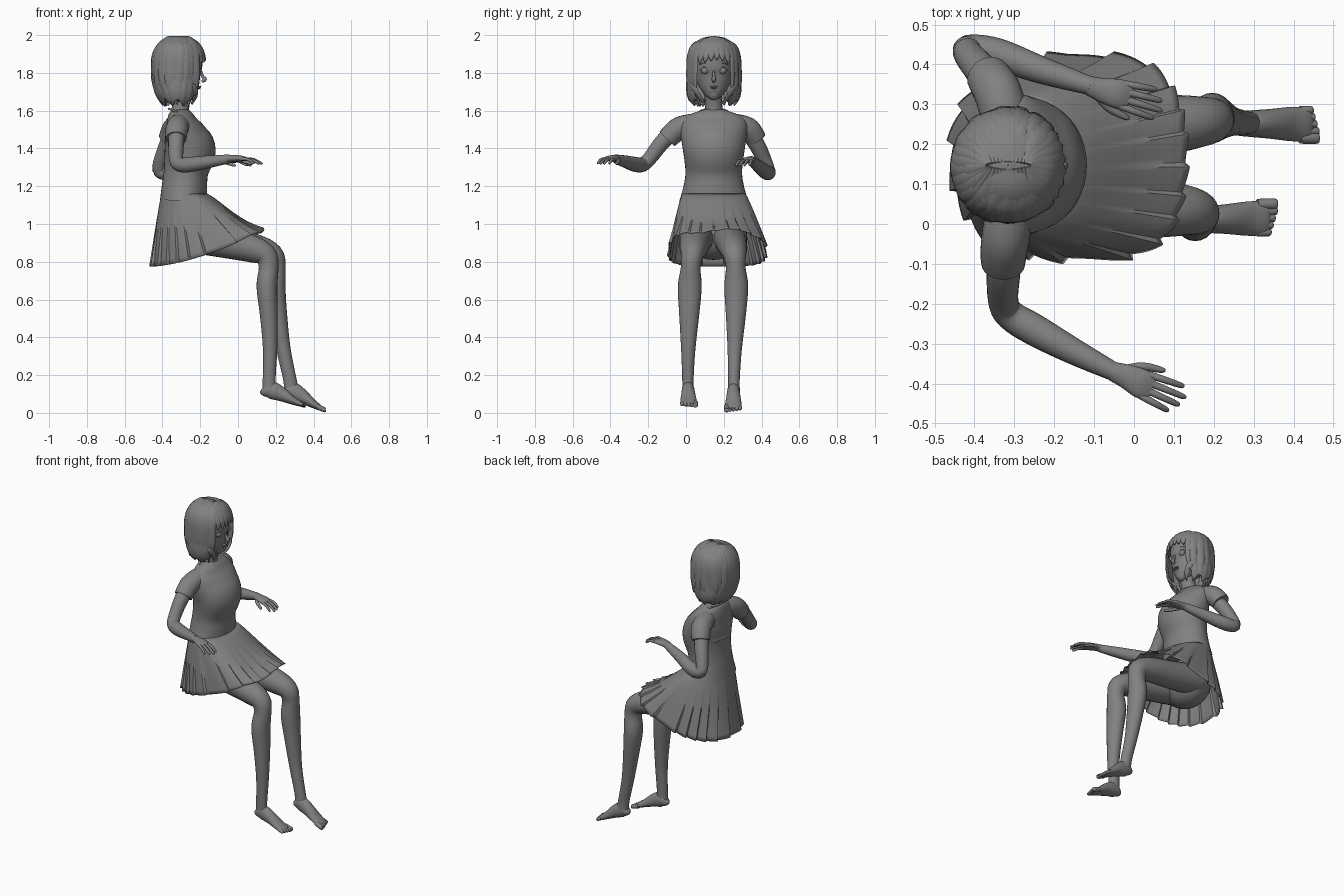
import bpy, bmesh, math, random
from mathutils import Vector as V
random.seed(4)
YC = Y = 0.147
GREY = bpy.data.materials.new("dark_grey")
GREY.diffuse_color = (.22, .22, .22, 1)


def finish(name, bm, thick=0, angle=60):
    bmesh.ops.recalc_face_normals(bm, faces=bm.faces)
    me = bpy.data.meshes.new(name)
    bm.to_mesh(me)
    bm.free()
    me.materials.append(GREY)
    ob = bpy.data.objects.new(name, me)
    bpy.context.collection.objects.link(ob)
    for o in bpy.context.selected_objects:
        o.select_set(False)
    ob.select_set(True)
    bpy.context.view_layer.objects.active = ob
    bpy.ops.object.shade_smooth_by_angle(angle=math.radians(angle))
    if thick:
        m = ob.modifiers.new("thickness", 'SOLIDIFY')
        m.thickness = thick
    return ob


def spline(pts, sub):
    # Catmull-Rom through points of any dimension
    out = []
    for i in range(len(pts) - 1):
        p = [pts[max(0, min(len(pts) - 1, i + k))] for k in (-1, 0, 1, 2)]
        for s in range(sub):
            t = s / sub
            out.append([0.5 * (2 * b + (c - a) * t + (2 * a - 5 * b + 4 * c - d) * t * t
                               + (3 * b - a - 3 * c + d) * t ** 3) for a, b, c, d in zip(*p)])
    return out + [list(pts[-1])]


def tube(name, pts, side=(0, 1, 0), n=20, sub=4):
    # points are (x, y, z, radius along side, radius across)
    pts = spline([tuple(p) if len(p) == 5 else tuple(p) + (p[3],) for p in pts], sub)
    c = [V(p[:3]) for p in pts]
    bm = bmesh.new()
    rings = []
    for i, p in enumerate(pts):
        t = (c[min(i + 1, len(c) - 1)] - c[max(i - 1, 0)]).normalized()
        s = V(side)
        s = (s - t * s.dot(t)).normalized()
        o = t.cross(s)
        rings.append([bm.verts.new(c[i] + s * p[3] * math.cos(k * math.tau / n)
                                   + o * p[4] * math.sin(k * math.tau / n)) for k in range(n)])
    for a, b in zip(rings, rings[1:]):
        for k in range(n):
            bm.faces.new((a[k], a[(k + 1) % n], b[(k + 1) % n], b[k]))
    bm.faces.new(rings[0])
    bm.faces.new(rings[-1])
    return finish(name, bm)


def ball(name, loc, scale):
    bm = bmesh.new()
    bmesh.ops.create_uvsphere(bm, u_segments=24, v_segments=16, radius=1)
    for v in bm.verts:
        v.co = V([a * b + c for a, b, c in zip(v.co, scale, loc)])
    return finish(name, bm)


def sheet(name, f, nu, nv, closed, thick, angle=60):
    bm = bmesh.new()
    g = [[bm.verts.new(f(i / nu, j / nv)) for i in range(nu if closed else nu + 1)] for j in range(nv + 1)]
    for a, b in zip(g, g[1:]):
        for i in range(nu):
            k = (i + 1) % len(a)
            bm.faces.new((a[i], a[k], b[k], b[i]))
    return finish(name, bm, thick, angle)


# Shirt, neck and collar
tube("shirt", [(-.289, Y, 1.12, .183, .124), (-.283, Y, 1.2, .16, .12), (-.275, Y, 1.28, .15, .118),
               (-.256, Y, 1.39, .163, .138), (-.278, Y, 1.47, .175, .116), (-.297, Y, 1.53, .176, .087),
               (-.306, Y, 1.572, .14, .068), (-.309, Y, 1.595, .085, .054), (-.31, Y, 1.605, .05, .04)], n=40, sub=5)
tube("neck", [(-.315, Y, 1.54, .06), (-.305, Y, 1.61, .046), (-.29, Y, 1.70, .045)])
tube("collar", [(-.295 + .07 * math.cos(a), Y + .083 * math.sin(a), 1.583 - .027 * math.cos(a), .006)
                for a in [k * math.tau / 32 for k in range(33)]], side=(0, 0, 1), n=8, sub=1)
ball("hips", (-.285, .145, .96), (.14, .165, .15))


# Pleated skirt draped over the thighs
def spow(c, p):
    return math.copysign(abs(c) ** p, c)


def skirt(u, v):
    a = u * math.tau
    c, s = math.cos(a), math.sin(a)
    saw = (u * 22 + .3 * math.sin(3 * a) + .25) % 1
    k = 1 + (.065 - .02 * max(0, c)) * (saw - .6) * v
    x1 = -.165 + .3 * k * spow(c, .5 if c > 0 else .9)
    y1 = .167 + .262 * k * spow(s, .85)
    z1 = .775 + .195 * max(0, (x1 + .465) / .6) ** 1.6 + .01 * math.sin(5 * a) * max(0, c)
    x0, y0 = -.287 + .116 * c, YC + .164 * s
    t = v ** .8
    sag = -.03 * math.sin(math.pi * v) * max(0, c)
    return V((x0 + (x1 - x0) * t, y0 + (y1 - y0) * t, 1.165 + (z1 - 1.165) * v + sag))


sheet("pleated_skirt", skirt, 220, 14, True, .004, 35)

# Legs
tube("right_leg", [(-.28, .065, .95, .095), (-.1, .05, .91, .085), (.06, .04, .873, .074), (.145, .032, .835, .06),
                   (.162, .025, .77, .052), (.153, .02, .67, .063, .055), (.163, .017, .52, .053, .047),
                   (.17, .012, .34, .038), (.165, .01, .18, .03, .034), (.166, .01, .11, .03, .037)], n=24)
tube("left_leg", [(-.28, .228, .95, .095), (-.1, .237, .91, .085), (.09, .25, .873, .074), (.18, .258, .835, .061),
                  (.2, .263, .77, .052), (.196, .266, .67, .063, .055), (.213, .264, .52, .053, .047),
                  (.24, .258, .34, .038), (.272, .254, .19, .031, .035), (.283, .254, .12, .031, .038)], n=24)


def foot(name, heel, toe):
    h, t = V(heel), V(toe)
    P = lambda f, up, a, b: tuple(h.lerp(t, f) + V((0, 0, up))) + (a, b)
    tube(name + "_foot", [P(0, .01, .012, .015), P(.06, .008, .028, .03), P(.22, .022, .033, .047),
                          P(.45, .018, .037, .038), P(.7, .005, .043, .023), P(.88, 0, .042, .015),
                          P(.94, -.002, .034, .008)])
    for i in range(5):
        side = (i - 2) * .0175 * (1 if name == "left" else -1)
        r = .0105 + (.0035 if i == 0 else 0)
        e = h.lerp(t, 1 - abs(i - .5) * .022)
        b = h.lerp(t, .8)
        tube(name + "_toe", [(b.x, b.y + side, b.z, r), (e.x, e.y + side, e.z, r),
                             (e.x + .007, e.y + side, e.z - .002, r * .5)], n=10)


foot("right", (.125, .01, .115), (.355, .015, .04))
foot("left", (.24, .252, .115), (.46, .25, .015))


# Arms, sleeves and hands
def hand(name, wrist, d, thumb_side):
    w, d = V(wrist), V(d).normalized()
    s = V((-d.y, d.x, 0)).normalized() * thumb_side
    P = lambda f, o, up, a, b: tuple(w + d * f + s * o + V((0, 0, up))) + (a, b)
    tube(name + "_palm", [P(-.01, 0, 0, .024, .021), P(.03, .002, .004, .031, .018), P(.07, 0, .006, .037, .015),
                          P(.098, 0, .003, .033, .009)], side=s)
    for i, ln in enumerate((.09, .105, .098, .078)):
        o = .028 - i * .0187
        tube(name + "_finger", [P(.08, o, .004, .0095, .009), P(.08 + ln * .5, o * 1.15, .004, .0085, .008),
                                P(.08 + ln * .92, o * 1.25, -.012, .007, .007),
                                P(.08 + ln, o * 1.27, -.016, .003, .003)], side=s, n=10)
    tube(name + "_thumb", [P(.015, .012, -.002, .014, .013), P(.055, .04, -.008, .011, .01),
                           P(.1, .051, -.018, .008, .008), P(.112, .053, -.02, .003, .003)], side=s, n=10)


up = (0, 0, 1)
tube("right_arm", [(-.325, .0, 1.53, .045), (-.327, -.11, 1.45, .043), (-.328, -.19, 1.35, .038),
                   (-.31, -.228, 1.315, .038), (-.25, -.265, 1.315, .04), (-.15, -.32, 1.33, .033),
                   (-.045, -.373, 1.345, .023)], side=up)
tube("left_arm", [(-.33, .3, 1.53, .045), (-.375, .375, 1.42, .043), (-.415, .425, 1.315, .037),
                  (-.408, .438, 1.275, .037), (-.34, .425, 1.275, .04), (-.23, .385, 1.305, .034),
                  (-.105, .345, 1.337, .023)], side=up)
tube("right_sleeve", [(-.305, .1, 1.54, .045), (-.312, .03, 1.525, .058), (-.322, -.035, 1.507, .06),
                      (-.327, -.075, 1.475, .058), (-.328, -.1, 1.45, .055)], side=up)
tube("left_sleeve", [(-.305, .195, 1.54, .045), (-.322, .262, 1.525, .058), (-.34, .325, 1.507, .06),
                     (-.356, .355, 1.475, .058), (-.366, .37, 1.45, .055)], side=up)
hand("right", (-.045, -.373, 1.345), (.175, -.075, -.012), 1)
hand("left", (-.105, .345, 1.337), (.16, -.045, -.012), -1)

# Head and face
tube("head", [(-.225, Y, 1.672, .012, .015), (-.238, Y, 1.682, .036, .036), (-.262, Y, 1.715, .068, .068),
              (-.29, Y, 1.77, .096, .102), (-.305, Y, 1.83, .106, .118), (-.315, Y, 1.9, .105, .122),
              (-.318, Y, 1.955, .075, .085), (-.318, Y, 1.975, .02, .02)], n=32, sub=4)
tube("nose", [(-.195, Y, 1.81, .005), (-.187, Y, 1.782, .008), (-.176, Y, 1.766, .011), (-.192, Y, 1.754, .007)], n=12)
ball("upper_lip", (-.203, Y, 1.727), (.009, .02, .004))
ball("lower_lip", (-.206, Y, 1.72), (.009, .016, .005))
for sgn in (-1, 1):
    y = YC + sgn * .046
    ball("eye", (-.212, y, 1.812), (.017, .022, .019))
    for nm, dz, h, w in (("eyelid", 0, .02, .027), ("eyebrow", .033, .008, .03)):
        tube(nm, [(-.194 - .006 * abs(k) - .008 * (1 + k * sgn), y + k * w, 1.812 + dz + h * (1 - k * k), .003)
                  for k in (-1, -.5, 0, .5, 1)], n=8)

# Hair: surface profile rows are (z, centre x, radius x, radius y)
ROWS = spline([(1.995, -.315, .001, .001), (1.985, -.315, .06, .06), (1.95, -.315, .108, .108),
               (1.90, -.315, .134, .134), (1.84, -.315, .142, .142), (1.77, -.316, .14, .144),
               (1.70, -.318, .126, .145), (1.655, -.318, .103, .132), (1.625, -.318, .08, .108)], 6)


def hair(a, z, k=1):
    for p, q in zip(ROWS, ROWS[1:]):
        if z >= q[0]:
            break
    t = max(0, min(1, (p[0] - z) / (p[0] - q[0])))
    x, rx, ry = [p[i] + (q[i] - p[i]) * t for i in (1, 2, 3)]
    return V((x + rx * k * math.cos(a), YC + ry * k * math.sin(a), z))


def ripple(a):
    return 1 + .018 * abs(math.sin(a * 11)) - .012


def cap(u, v):
    return hair(u * math.tau, 1.995 - .105 * v * v, ripple(u * math.tau))


def bob(u, v):
    a = .8 + u * (math.tau - 1.6)
    return hair(a, 1.91 - (.27 + .015 * math.sin(a * 9)) * v, ripple(a))


sheet("hair_cap", cap, 120, 14, True, .005)
sheet("hair_bob", bob, 120, 20, False, .008)


def lock(name, a0, a1, z0, z1, w, k1=1.0):
    # a flat tapering strand on the hair surface; long ones start at the parting
    am = (a0 + a1) / 2
    pts = []
    for i, wf in enumerate((.25, .75, 1, 1, .8, .12)):
        f = i / 5
        p = hair(a0 + (a1 - a0) * f, z0 + (z1 - z0) * f ** 1.5, 1 + (k1 - 1) * f ** 3)
        if i == 0 and z0 > 1.98:
            p = V((-.315 + .055 * math.cos(a0), YC + .008 * math.sin(a0), 1.992))
        pts.append(tuple(p) + (w * wf, .004 + .003 * min(1, i / 2)))
    tube(name, pts, side=(-math.sin(am), math.cos(am), 0), n=8, sub=3)


for i in range(8):
    a = -.8 + i * .23
    lock("fringe_lock", .2 + (a - .2) * .7, a, 1.988, 1.872 - .02 * abs(a - .2) - random.uniform(0, .012), .026)
for i in range(26):
    a = .85 + i * (math.tau - 1.7) / 25
    lock("hair_lock", a, a + random.uniform(-.12, .12), random.uniform(1.983, 1.99),
         random.uniform(1.622, 1.655), .024, random.uniform(.82, 1.0))
for sgn in (-1, 1):
    lock("side_lock", sgn * .82, sgn * .74, 1.95, 1.68, .018)
    lock("curled_tip", sgn * 1.0, sgn * .45, 1.74, 1.635, .018, .9)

-----

- WHAT NEEDS TO BE DONE:
Please give back, exactly as it stands above, the stretch from the line with "pts = spline([tuple(p)" through the line with "1.605, .05, .04)], n=40, sub=5)", and no line outside it.

- TASK RESPONSE:
    pts = spline([tuple(p) if len(p) == 5 else tuple(p) + (p[3],) for p in pts], sub)
    c = [V(p[:3]) for p in pts]
    bm = bmesh.new()
    rings = []
    for i, p in enumerate(pts):
        t = (c[min(i + 1, len(c) - 1)] - c[max(i - 1, 0)]).normalized()
        s = V(side)
        s = (s - t * s.dot(t)).normalized()
        o = t.cross(s)
        rings.append([bm.verts.new(c[i] + s * p[3] * math.cos(k * math.tau / n)
                                   + o * p[4] * math.sin(k * math.tau / n)) for k in range(n)])
    for a, b in zip(rings, rings[1:]):
        for k in range(n):
            bm.faces.new((a[k], a[(k + 1) % n], b[(k + 1) % n], b[k]))
    bm.faces.new(rings[0])
    bm.faces.new(rings[-1])
    return finish(name, bm)


def ball(name, loc, scale):
    bm = bmesh.new()
    bmesh.ops.create_uvsphere(bm, u_segments=24, v_segments=16, radius=1)
    for v in bm.verts:
        v.co = V([a * b + c for a, b, c in zip(v.co, scale, loc)])
    return finish(name, bm)


def sheet(name, f, nu, nv, closed, thick, angle=60):
    bm = bmesh.new()
    g = [[bm.verts.new(f(i / nu, j / nv)) for i in range(nu if closed else nu + 1)] for j in range(nv + 1)]
    for a, b in zip(g, g[1:]):
        for i in range(nu):
            k = (i + 1) % len(a)
            bm.faces.new((a[i], a[k], b[k], b[i]))
    return finish(name, bm, thick, angle)


# Shirt, neck and collar
tube("shirt", [(-.289, Y, 1.12, .183, .124), (-.283, Y, 1.2, .16, .12), (-.275, Y, 1.28, .15, .118),
               (-.256, Y, 1.39, .163, .138), (-.278, Y, 1.47, .175, .116), (-.297, Y, 1.53, .176, .087),
               (-.306, Y, 1.572, .14, .068), (-.309, Y, 1.595, .085, .054), (-.31, Y, 1.605, .05, .04)], n=40, sub=5)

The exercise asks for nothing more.